Date of Award

January 2016

Degree Type


Degree Name

Doctor of Philosophy (PhD)


Botany and Plant Pathology

First Advisor

Jin-Rong Xu

Committee Member 1

Charles P Woloshuk

Committee Member 2

Stephen B Goodwin

Committee Member 3

Steven R Scofield

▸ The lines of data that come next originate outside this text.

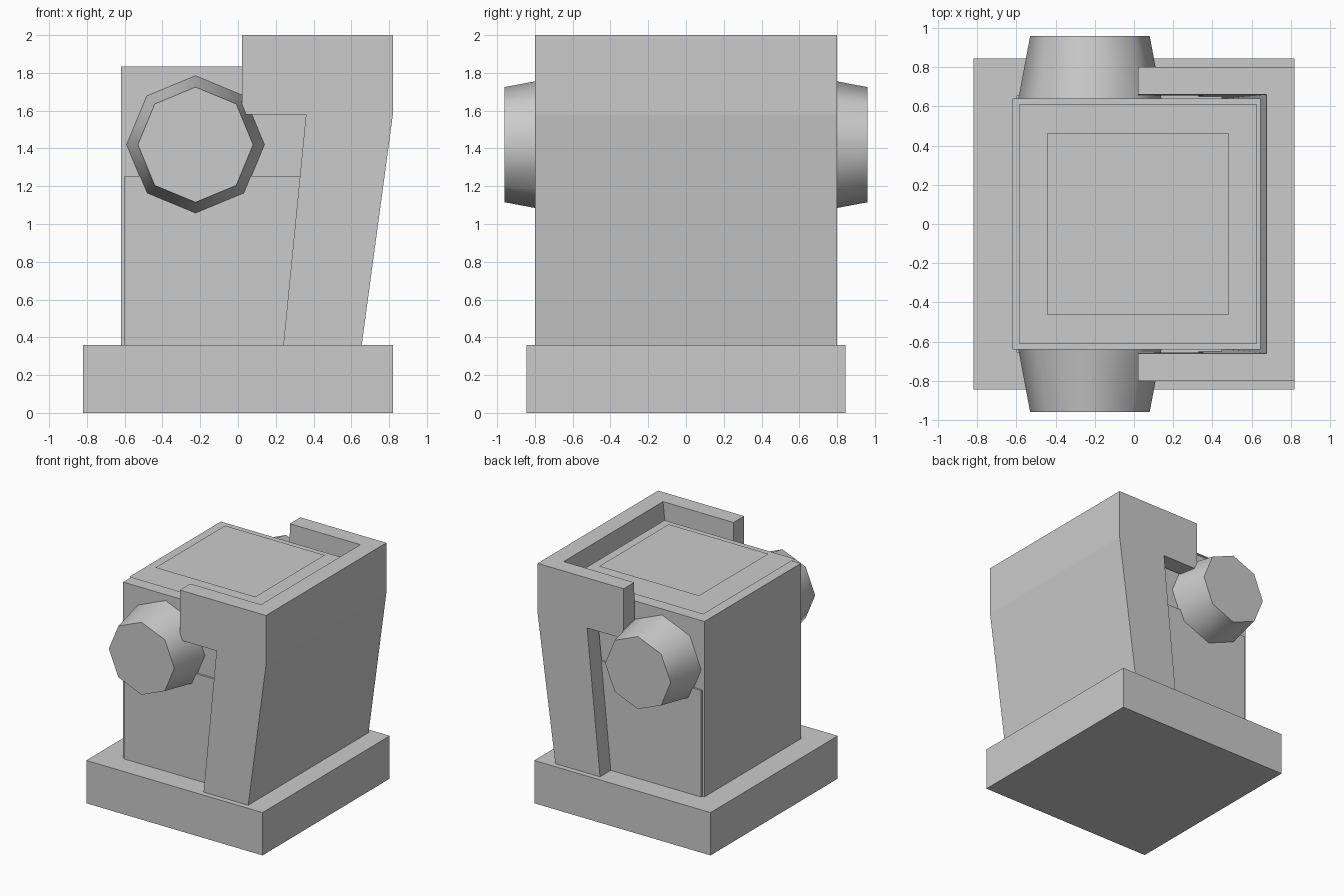
import bpy, bmesh, math
from mathutils import Matrix

if "Cube" in bpy.data.objects:
    bpy.data.objects.remove(bpy.data.objects["Cube"])


def add_object(name, bm):
    bmesh.ops.recalc_face_normals(bm, faces=bm.faces)
    mesh = bpy.data.meshes.new(name)
    bm.to_mesh(mesh)
    bm.free()
    obj = bpy.data.objects.new(name, mesh)
    bpy.context.collection.objects.link(obj)
    return obj


def loft(name, ring_a, ring_b):
    """Closed solid between two matching outlines."""
    bm = bmesh.new()
    a = [bm.verts.new(p) for p in ring_a]
    b = [bm.verts.new(p) for p in ring_b]
    bm.faces.new(a)
    bm.faces.new(b[::-1])
    for i in range(len(a)):
        j = (i + 1) % len(a)
        bm.faces.new((a[i], a[j], b[j], b[i]))
    return add_object(name, bm)


def rect(x0, x1, y, z):
    return [(x0, -y, z), (x1, -y, z), (x1, y, z), (x0, y, z)]


def box(name, x0, x1, y, z0, z1):
    return loft(name, rect(x0, x1, y, z0), rect(x0, x1, y, z1))


def sheet(name, x0, x1, y, z):
    bm = bmesh.new()
    bm.faces.new([bm.verts.new(p) for p in rect(x0, x1, y, z)])
    return add_object(name, bm)


# Base slab, inner body and the slightly raised side panels
box("base", -0.82, 0.82, 0.845, 0, 0.36)
box("body", -0.62, 0.645, 0.64, 0.36, 1.835)
box("side_panels", -0.60, 0.45, 0.657, 0.36, 1.255)

# Thin stacked sheets above the body
sheet("lower_top_sheet", -0.587, 0.627, 0.61, 1.875)
sheet("upper_top_sheet", -0.445, 0.485, 0.463, 1.935)

# Leaning outer shell with legs and arms, hollowed by a tapered cutter
profile = [(0.02, 2), (0.82, 2), (0.82, 1.58), (0.655, 0.36),
           (0.24, 0.36), (0.36, 1.58), (0.02, 1.58)]
shell = loft("shell", [(x, -0.80, z) for x, z in profile],
             [(x, 0.80, z) for x, z in profile])
cutter = loft("shell_cutter", rect(-1, 0.46, 0.64, 0.2),
              rect(-1, 0.688, 0.661, 2.1))
cutter.hide_render = True
cutter.hide_viewport = True
mod = shell.modifiers.new("hollow", 'BOOLEAN')
mod.operation = 'DIFFERENCE'
mod.solver = 'EXACT'
mod.object = cutter
bpy.context.view_layer.objects.active = shell
bpy.ops.object.modifier_apply(modifier=mod.name)
bpy.data.objects.remove(cutter)

# Tapered eight-sided pivots on both sides
for name, side in (("front_pivot", -1), ("back_pivot", 1)):
    bm = bmesh.new()
    bmesh.ops.create_cone(bm, cap_ends=True, segments=8,
                          radius1=0.367, radius2=0.305, depth=0.33)
    bm.transform(Matrix.Translation((-0.225, side * 0.795, 1.42))
                 @ Matrix.Rotation(-side * math.pi / 2, 4, 'X'))
    pivot = add_object(name, bm)
    bpy.ops.object.select_all(action='DESELECT')
    pivot.select_set(True)
    bpy.context.view_layer.objects.active = pivot
    bpy.ops.object.shade_smooth_by_angle(angle=math.radians(50))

The cAMP-dependent protein kinase A (PKA) signal transduction pathway plays an important role in morphogenesis and virulence in plant pathogenic fungi. In the rice blast fungus Magnaporthe oryzae, it regulates surface recognition, appressorium turgor generation, and invasive growth. Two genes in M. oryzae named CPKA and CPK2 encode the catalytic subunits of cAMP-dependent protein kinase A. Previous studies have shown that deletion of CPKA failed to block response to exogenous cAMP, suggesting the involvement of CPK2 in cAMP signaling. To further characterize the function of the catalytic subunits of PKA in infection-related development in M. oryzae, we generated the cpkA cpk2 double mutant. The double mutant had severe growth and conidiation defects. It was non-pathogenic though the intracellular cAMP level and activation of the Pmk1 MAP kinase were increased. Interestingly, the double mutant spontaneously produced fast-growing suppressors after cultivation on oatmeal agar plates over ten days. Twenty fast-growing suppressors were isolated and characterized. Sequencing analysis showed that loss-of-function mutations in MoSFL1 were responsible for the rescue of growth defects of the cpkA cpk2 mutant. MoSfl1 acts as a transcription repressor by interacting with the Cyc8-Tup1 co-repressor. The interaction between MoSfl1 and Cyc8-Tup1 is relieved by phosphorylation of MoSfl1 by PKA, which is important for normal hyphal growth. In the suppressor strains, loss-of-function mutations in MoSfl1 bypassed the requirement of PKA phosphorylation to release its inhibitory binding with the Cyc8-Tup1 co-repressor complex. In this study, we provide new insights into the role of the catalytic subunits of PKA in growth and development and implicate that its negative effect on the transcription repressor MoSfl1 is required for hyphal growth in M. oryzae.